I’ve stated previously in many a blog entry how much of a fan I am of William Bendix, especially in films like The Glass Key (1942) and Detective Story (1951)—but his portrayal of Riley continuously sticks out in my mind. I know that the show had a paint-by-the-numbers quality to it, but there was something about Bendix that really made Riley endearing—here you had this big mule-headed brute whose stubbornness masked a tender, sensitive side. On radio, television, and especially this film—he is simply terrific; he's sensational at using humor as a lemon to cut the occasional sweetness. Rosemary DeCamp (an OTR veteran, known primarily for her work on Dr. Christian) unfortunately doesn’t have much to do, but she does provide solid support for Bendix’s Riley—and she was so good in this role that she was cast alongside Jackie Gleason in the first TV version of the show in 1949 (along with Lanny Rees’ Junior).

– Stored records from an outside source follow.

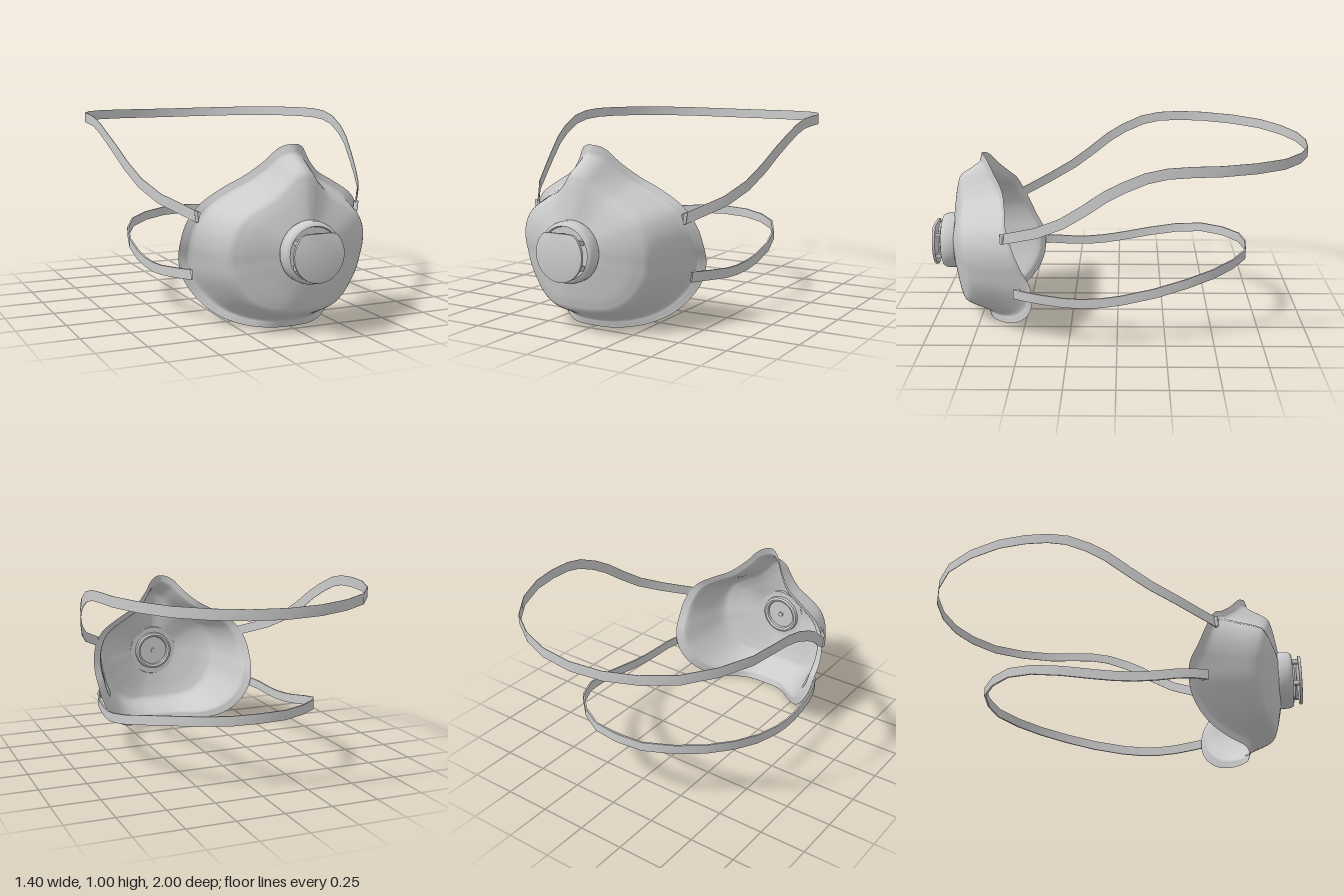
import * as THREE from 'three';
import { toCreasedNormals } from 'three/addons/utils/BufferGeometryUtils.js';
import { RoundedBoxGeometry } from 'three/addons/geometries/RoundedBoxGeometry.js';

const V = (x, y, z) => new THREE.Vector3(x, y, z);
const grey = new THREE.MeshStandardMaterial({ color: 0xcccccc, side: THREE.DoubleSide });

function part(name, geometry) {
  const mesh = new THREE.Mesh(geometry, grey);
  mesh.name = name;
  return mesh;
}

// Skins rows of points; each row closes on itself
function loft(rows) {
  const n = rows[0].length, index = [];
  for (let j = 0; j < rows.length - 1; j++)
    for (let i = 0; i < n; i++) {
      const k = (i + 1) % n, a = j * n + i, b = j * n + k, c = a + n, d = b + n;
      index.push(a, c, b, b, c, d);
    }
  const g = new THREE.BufferGeometry().setFromPoints(rows.flat());
  g.setIndex(index);
  g.computeVertexNormals();
  return g;
}

// Mirrors a half path that ends on x = 0 (and may also start there)
function mirrored(half, closed) {
  const other = half.slice(closed ? 1 : 0, -1).reverse().map(p => V(-p.x, p.y, p.z));
  return [...half, ...other];
}

// Face piece: the rim curve is drawn in towards the valve while rising to the front
function maskShell() {
  const rimHalf = [
    [0, .905, .73], [.06, .888, .70], [.12, .82, .655], [.20, .75, .605], [.31, .69, .58],
    [.42, .615, .565], [.475, .52, .53], [.49, .42, .49], [.482, .33, .445], [.46, .24, .435],
    [.41, .15, .455], [.33, .065, .52], [.23, .02, .61], [.12, .008, .69], [0, .005, .705],
  ].map(p => V(...p));
  const rim = new THREE.CatmullRomCurve3(mirrored(rimHalf, true), true);
  const outline = rim.getPoints(112).slice(0, -1);
  // x: share of the way to the centre, y: share of the rise
  const rise = new THREE.SplineCurve([[0, 0], [.05, .035], [.1, .09], [.16, .32], [.25, .68], [.35, .79],
    [.5, .87], [.7, .95], [.82, .98]].map(p => new THREE.Vector2(...p)));
  const rows = rise.getPoints(40).map(({ x: s, y: g }) =>
    outline.map(p => V(p.x * (1 - s), p.y + (.415 - p.y) * s, p.z + (.9 - p.z) * g)));
  return part('maskShell', loft(rows));
}

// Flat elastic band: an upright thin rectangle swept along the path
function strap(name, half, width, thickness) {
  const path = mirrored(half.map(p => V(...p)), false);
  const rows = path.map((p, i) => {
    const t = path[Math.min(i + 1, path.length - 1)].clone().sub(path[Math.max(i - 1, 0)]).normalize();
    const out = V(-t.z, 0, t.x).normalize();
    const up = V().crossVectors(out, t).normalize();
    if (up.y < 0) up.negate();
    return [[1, 1], [1, -1], [-1, -1], [-1, 1]].map(([a, b]) =>
      p.clone().addScaledVector(out, a * thickness / 2).addScaledVector(up, b * width / 2));
  });
  return part(name, toCreasedNormals(loft(rows), .5));
}

// Exhalation valve, built along +z about its own axis
function valve() {
  const group = new THREE.Group();
  group.name = 'valve';
  const profile = [[0, .876], [.085, .876], [.088, .862], [.1, .856], [.112, .862], [.114, .88],
    [.146, .88], [.15, .89], [.15, .925], [.147, .94], [.139, .952], [.13, .955], [.126, .943], [0, .943]];
  const body = new THREE.LatheGeometry(profile.map(p => new THREE.Vector2(...p)), 48).rotateX(Math.PI / 2);
  group.add(part('valveCollar', toCreasedNormals(body, .7)));

  const seat = new THREE.CylinderGeometry(.1, .1, .01, 40).rotateX(Math.PI / 2);
  const seatMesh = part('valveSeat', seat);
  seatMesh.position.z = .968;
  group.add(seatMesh);

  // Round cover with its top cut flat
  const cut = Math.asin(.095 / .128);
  const shape = new THREE.Shape();
  shape.absarc(0, 0, .128, Math.PI - cut, Math.PI * 2 + cut, false);
  shape.quadraticCurveTo(.075, .1, .05, .1);
  shape.lineTo(-.05, .1);
  shape.quadraticCurveTo(-.075, .1, -.128 * Math.cos(cut), .095);
  const cover = new THREE.ExtrudeGeometry(shape, {
    depth: .009, bevelSize: .003, bevelThickness: .003, bevelSegments: 2, curveSegments: 40,
  });
  const coverMesh = part('valveCover', toCreasedNormals(cover, .6));
  coverMesh.position.z = .988;
  group.add(coverMesh);

  for (const x of [-.095, .095])
    for (const y of [-.06, .06]) {
      const post = part('valvePost', new THREE.BoxGeometry(.022, .022, .05));
      post.position.set(x, y, .965);
      group.add(post);
    }

  // Small hub on the inner face
  const hub = part('valveHub', new THREE.CylinderGeometry(.014, .014, .012, 16).rotateX(Math.PI / 2));
  hub.position.z = .872;
  group.add(hub);
  group.position.y = .413;
  return group;
}

export function createModel() {
  const model = new THREE.Group();
  model.name = 'respiratorMask';
  model.add(maskShell(), valve());

  model.add(strap('upperStrap', [
    [.43, .555, .59], [.49, .59, .50], [.56, .63, .40], [.615, .695, .27], [.65, .77, .16], [.675, .845, .06],
    [.69, .897, -.03], [.698, .945, -.14], [.696, .967, -.24], [.69, .974, -.36], [.67, .973, -.50],
    [.6, .97, -.67], [.49, .965, -.82], [.34, .96, -.92], [.18, .956, -.98], [0, .954, -1],
  ], .053, .003));
  model.add(strap('lowerStrap', [
    [.445, .267, .53], [.478, .264, .46], [.5, .258, .38], [.513, .248, .28], [.522, .245, .18], [.528, .252, .08],
    [.53, .267, -.02], [.52, .302, -.19], [.48, .338, -.35], [.405, .364, -.49], [.29, .377, -.6],
    [.15, .384, -.68], [0, .387, -.7],
  ], .05, .009));

  // Strap loops on the flange
  for (const side of [-1, 1])
    for (const [name, x, y, z] of [['upperClip', .438, .56, .58], ['lowerClip', .448, .266, .505]]) {
      const clip = part(name, new RoundedBoxGeometry(.016, .056, .024, 3, .007));
      clip.position.set(side * x, y, z);
      clip.rotation.set(0, side * .5, side * -.15);
      model.add(clip);
    }
  return model;
}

Other OTR personalities in the film include Bill Goodwin as the obnoxiously oily Sidney Monahan—and although Goodwin was primarily an announcer/supporting player on such programs as The Bob Hope Show and Burns & Allen, he enjoyed a nice career in films as a character actor, appearing in So This is New York (1948, with Henry Morgan) and It’s a Great Feeling (1949, with Jack Carson, Dennis Morgan and Doris Day—my favorite of the Carson-Morgan vehicles). John Brown, however, steals every single scene he’s in as he brings his Life of Riley character Digby “Digger” O’Dell to the silver screen. Digger is first introduced to the audience in a scene where the Rileys’ electricity has been cut off and the house is plunged into darkness; I thought this was a very clever touch, allowing them to hear his clammy, sepulchral tones before they see his beautifully somber mug on screen. Brown would also make it to the 1949-50 TV series, but for some reason wasn’t available for Bendix’s version, which ran from 1953-58. (Perhaps Brown was in poor health, he passed away in 1957.)

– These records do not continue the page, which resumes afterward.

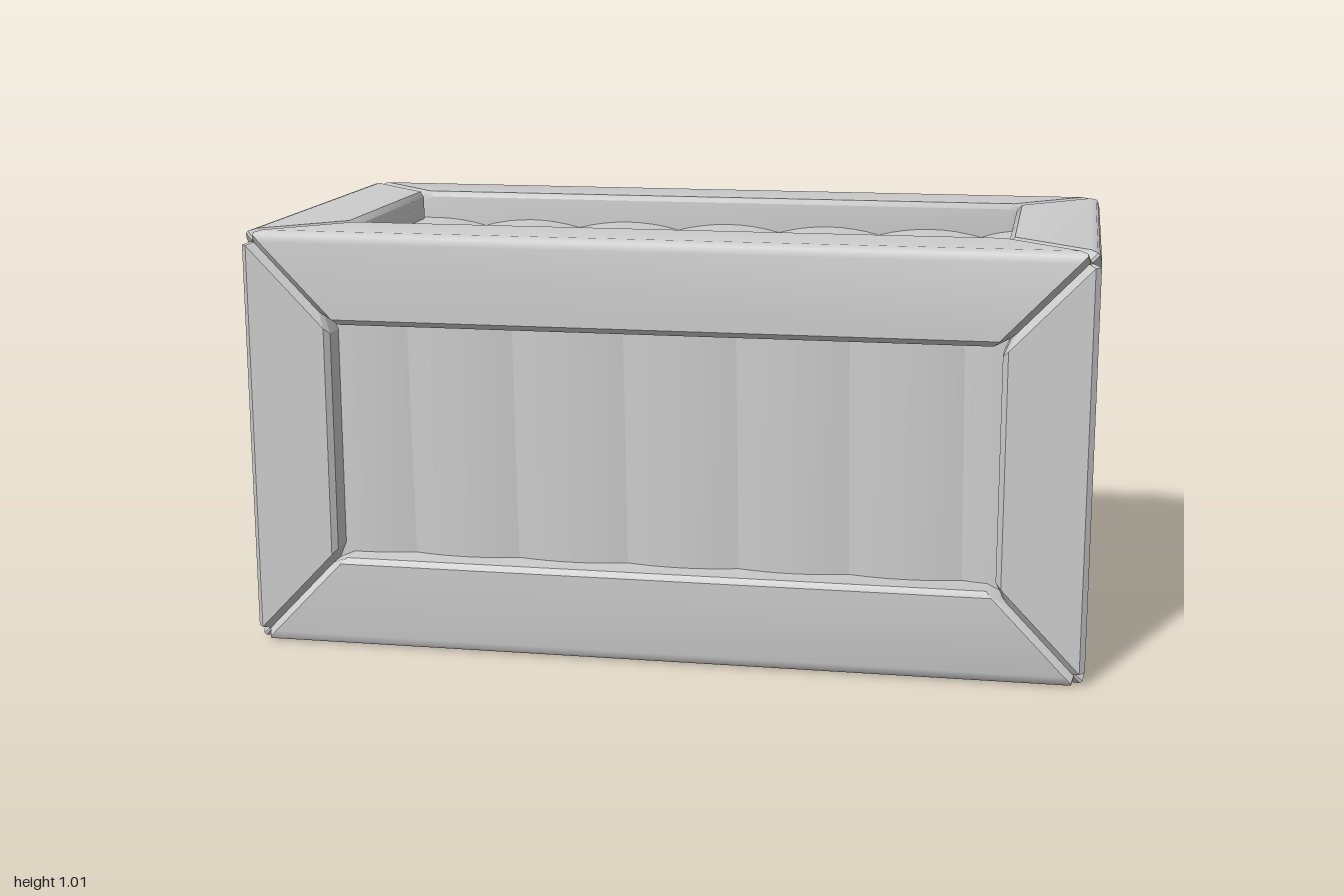
import * as THREE from 'three';
import { toCreasedNormals } from 'three/addons/utils/BufferGeometryUtils.js';

// half sizes, beam widths and centre height of the crate
const HALF = [1, 0.507, 0.505];
const WIDTH = [0.21, 0.22, 0.205];
const MID_Y = 0.508;
const RECESS = 0.07;

// beam cross-sections in beam widths, measured inward from the two outer faces
const section = (outerEdge) => [
  [0, 0.94], ...outerEdge, [0.94, 0],
  [1, 0.06], [1, 0.5], [0.5, 1], [0.06, 1],
];
const ROUND = section([[0, 0.12], [0.02, 0.045], [0.045, 0.02], [0.12, 0]]);
const CRISP = section([[0, 0.06], [0.06, 0]]);

// one mitred beam along axis k, at the edge given by the two signs
function beamGeometry(k, si, sj) {
  const i = (k + 1) % 3, j = (k + 2) % 3;
  const profile = k === 1 ? CRISP : ROUND;
  const n = profile.length;
  const pos = [], idx = [];
  const put = (a, b, c, end) => {
    const p = [0, 0, 0];
    p[i] = si * (HALF[i] - a * WIDTH[i]);
    p[j] = sj * (HALF[j] - b * WIDTH[j]);
    p[k] = end * (HALF[k] - c * WIDTH[k]);
    pos.push(p[0], p[1] + MID_Y, p[2]);
  };
  // rings: pinched mitre end, full section, full section, pinched mitre end
  for (const [end, pinched] of [[-1, true], [-1, false], [1, false], [1, true]]) {
    for (const [a, b] of profile) {
      if (pinched) {
        const pa = THREE.MathUtils.lerp(a, 0.5, 0.16);
        const pb = THREE.MathUtils.lerp(b, 0.5, 0.16);
        put(pa, pb, Math.max(pa, pb), end);
      } else put(a, b, Math.max(a, b) + 0.1, end);
    }
  }
  put(0.5, 0.5, 0.5, -1);
  put(0.5, 0.5, 0.5, 1);
  const tri = (a, b, c) => (si * sj > 0 ? idx.push(a, b, c) : idx.push(a, c, b));
  for (let p = 0; p < n; p++) {
    const q = (p + 1) % n;
    for (let r = 0; r < 3; r++) {
      tri(r * n + p, r * n + q, (r + 1) * n + q);
      tri(r * n + p, (r + 1) * n + q, (r + 1) * n + p);
    }
    tri(4 * n, q, p);
    tri(4 * n + 1, 3 * n + p, 3 * n + q);
  }
  const g = new THREE.BufferGeometry();
  g.setAttribute('position', new THREE.Float32BufferAttribute(pos, 3));
  g.setIndex(idx);
  return toCreasedNormals(g, k === 1 ? 0.3 : 0.65);
}

// gently arched board facing +z, with a slightly slanted seam
function plankGeometry(x0, x1, height) {
  const g = new THREE.PlaneGeometry(x1 - x0, height, 8, 1);
  const p = g.attributes.position;
  for (let v = 0; v < p.count; v++) {
    const u = (2 * p.getX(v)) / (x1 - x0);
    p.setZ(v, -0.018 * u ** 2);
    p.setX(v, p.getX(v) + (x0 + x1) / 2 - 0.012 * (p.getY(v) / height));
  }
  g.computeVertexNormals();
  return g;
}

export function createModel() {
  const model = new THREE.Group();
  model.name = 'crate';
  const grey = new THREE.MeshStandardMaterial({ color: 0xcccccc });
  grey.name = 'plain grey';

  // frame of twelve beams
  const frame = new THREE.Group();
  frame.name = 'frame';
  const names = ['longBeam', 'cornerPost', 'endBeam'];
  for (let k = 0; k < 3; k++) {
    for (const si of [-1, 1]) for (const sj of [-1, 1]) {
      const beam = new THREE.Mesh(beamGeometry(k, si, sj), grey);
      beam.name = names[k];
      frame.add(beam);
    }
  }
  model.add(frame);

  // recessed plank panels on all six sides
  const longSeams = [-0.89, -0.62, -0.362, -0.093, 0.176, 0.44, 0.705, 0.89];
  const endSeams = [-0.41, -0.12, 0.14, 0.41];
  const mirrored = (seams) => seams.map((s) => -s).reverse();
  function addPanel(name, seams, height, position, rotation) {
    const panel = new THREE.Group();
    panel.name = name;
    for (let s = 0; s < seams.length - 1; s++) {
      const plank = new THREE.Mesh(plankGeometry(seams[s], seams[s + 1], height), grey);
      plank.name = 'plank';
      panel.add(plank);
    }
    panel.position.set(...position);
    panel.rotation.set(...rotation);
    model.add(panel);
  }
  const [dx, dy, dz] = HALF.map((h) => h - RECESS);
  const q = Math.PI / 2;
  addPanel('frontPanel', longSeams, 0.82, [0, MID_Y, dz], [0, 0, 0]);
  addPanel('backPanel', mirrored(longSeams), 0.82, [0, MID_Y, -dz], [0, Math.PI, 0]);
  addPanel('topPanel', longSeams, 0.82, [0, MID_Y + dy, 0], [-q, 0, 0]);
  addPanel('bottomPanel', longSeams, 0.82, [0, MID_Y - dy, 0], [q, 0, 0]);
  addPanel('leftPanel', endSeams, 0.82, [dx, MID_Y, 0], [0, q, 0]);
  addPanel('rightPanel', mirrored(endSeams), 0.82, [-dx, MID_Y, 0], [0, -q, 0]);
  return model;
}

The Life of Riley is also populated with some wonderful character actors—James Gleason (who plays Riley’s best friend and neighbor Gillis—fans know, of course, that Brown played this part on radio as well), Beulah Bondi, Ted de Corsia (who was no slouch on OTR either) and a young Richard Long, before he relocated with Barbara Stanwyck to The Big Valley. (Or set up shop at 77 Sunset Strip, if that’s the way you remember him.) There’s also a great voice cameo by a famous OTR detective, and I wouldn’t dream of spoiling that surprise. (There are some really good in-jokes in this movie; my favorite is a book that’s mentioned as being written by “Professor Alan Lipscott”—Lipscott being one of the writers of The Life of Riley on radio.)

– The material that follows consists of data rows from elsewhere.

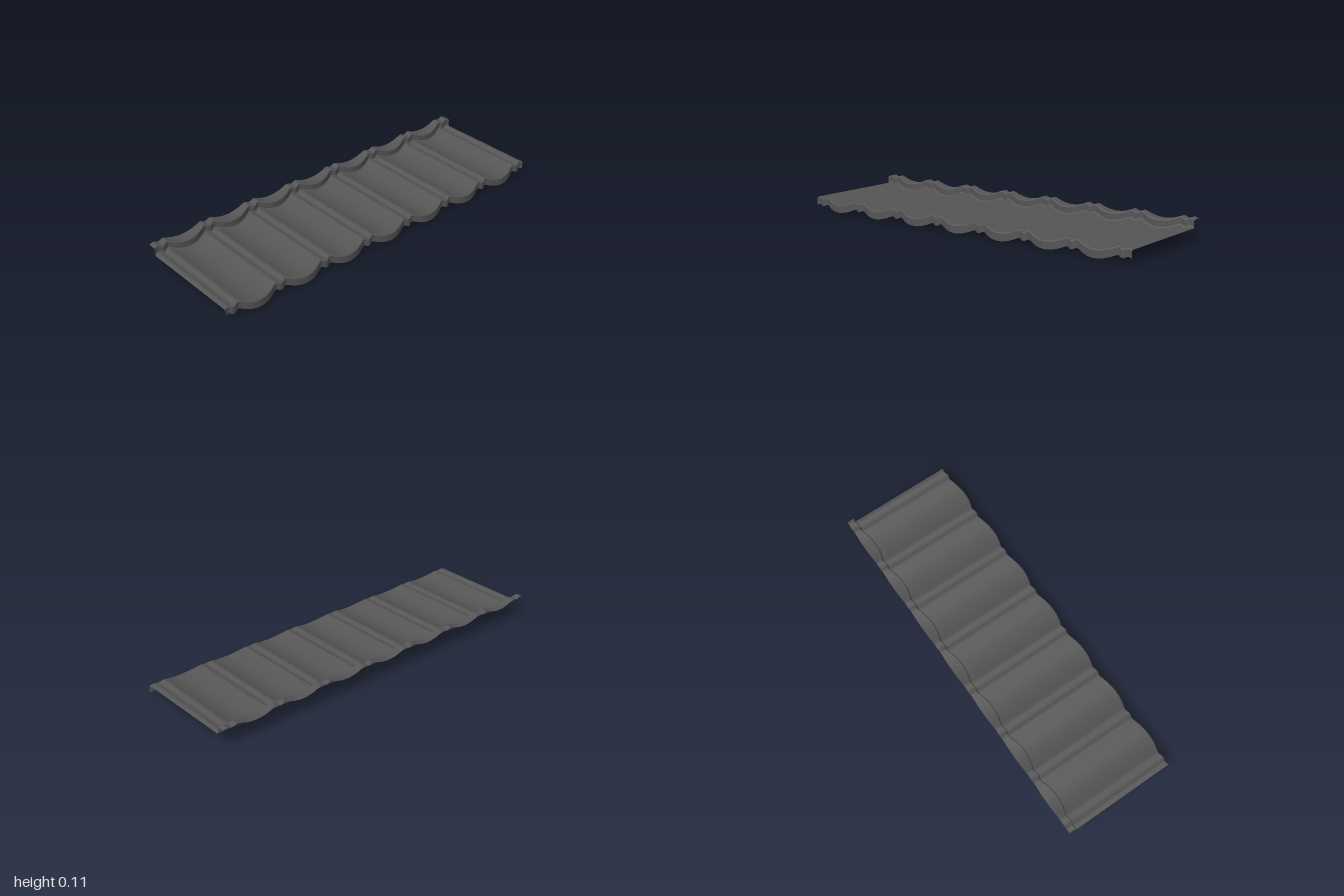
import * as THREE from 'three';
import { toCreasedNormals } from 'three/addons/utils/BufferGeometryUtils.js';

const PITCH = 0.272;   // distance between ridges
const TROUGH = 0.042;  // lowest height of the main field
const STEP = 0.041;    // rise of the rear step
const BEND = 0.005;    // small chamfer at each fold

// Half of one wave, from ridge centre to trough centre: [offset, height]
const halfWave = [[0, 0.059], [0.006, 0.0592], [0.012, 0.0615], [0.018, 0.0648], [0.023, 0.0667], [0.028, 0.067], [0.034, 0.0662]];
for (const u of [0.042, 0.048, 0.056, 0.066, 0.076, 0.086, 0.096, 0.106, 0.116, 0.126, 0.136]) {
  halfWave.push([u, TROUGH + 0.021 * ((PITCH / 2 - u) / 0.094) ** 2]);
}

// Whole wave line across the sheet: double-bump ridges with a groove, broad troughs
function waveLine() {
  const line = [];
  for (let k = -4; k <= 3; k++) {
    const centre = (k + 0.5) * PITCH;
    const left = halfWave.slice(1).reverse().map(([u, h]) => [centre - u, h]);
    const right = halfWave.slice(0, -1).map(([u, h]) => [centre + u, h]);
    line.push(...left, ...right);
  }
  return line.filter(([x]) => Math.abs(x) < 1.0001);
}

// Front-to-back section at one wave height: [z, y]; the folds follow the wave
function section(h) {
  const zFront = 0.313 - (h - TROUGH);
  const zBack = -0.25 - (h - TROUGH);
  return [
    [zFront, h - TROUGH],
    [zFront, h - BEND],
    [zFront - BEND, h],
    [zBack + BEND, h],
    [zBack, h + BEND],
    [zBack, h + STEP - BEND],
    [zBack - BEND, h + STEP],
    [-0.313, h + STEP],
  ];
}

// Surface between the given first and last section points
function strip(name, first, last, material) {
  const line = waveLine();
  const rows = last - first + 1;
  const positions = [];
  const index = [];
  line.forEach(([x, h], i) => {
    for (const [z, y] of section(h).slice(first, last + 1)) positions.push(x, y, z);
    if (i === 0) return;
    for (let r = 0; r < rows - 1; r++) {
      const a = (i - 1) * rows + r;
      const b = i * rows + r;
      index.push(a, b, b + 1, a, b + 1, a + 1);
    }
  });
  const geometry = new THREE.BufferGeometry();
  geometry.setAttribute('position', new THREE.Float32BufferAttribute(positions, 3));
  geometry.setIndex(index);
  const mesh = new THREE.Mesh(toCreasedNormals(geometry, 0.6), material);
  mesh.name = name;
  return mesh;
}

export function createModel() {
  const group = new THREE.Group();
  group.name = 'roofTileSheet';
  const material = new THREE.MeshStandardMaterial({ color: 0x555555, side: THREE.DoubleSide });
  group.add(
    strip('frontDrop', 0, 2, material),
    strip('wavedField', 2, 3, material),
    strip('rearStep', 3, 6, material),
    strip('rearLap', 6, 7, material),
  );
  return group;
}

Making a film based on a radio series was a dicey proposition at best back in the 30s, 40s and even 50s. Radio fans would often find themselves surprised at the physical appearance of an actor or actress (knowing them only by their voice, of course), or would have a completely different impression of how their house or car or whatever looked. And though many of these films were produced simply for their novelty value (with plots flimsier than a politician’s campaign promise), there were a handful that transcended this and provided novel and fantastic entertainment. I’m pleased to report that The Life of Riley most assuredly stands out in this bunch.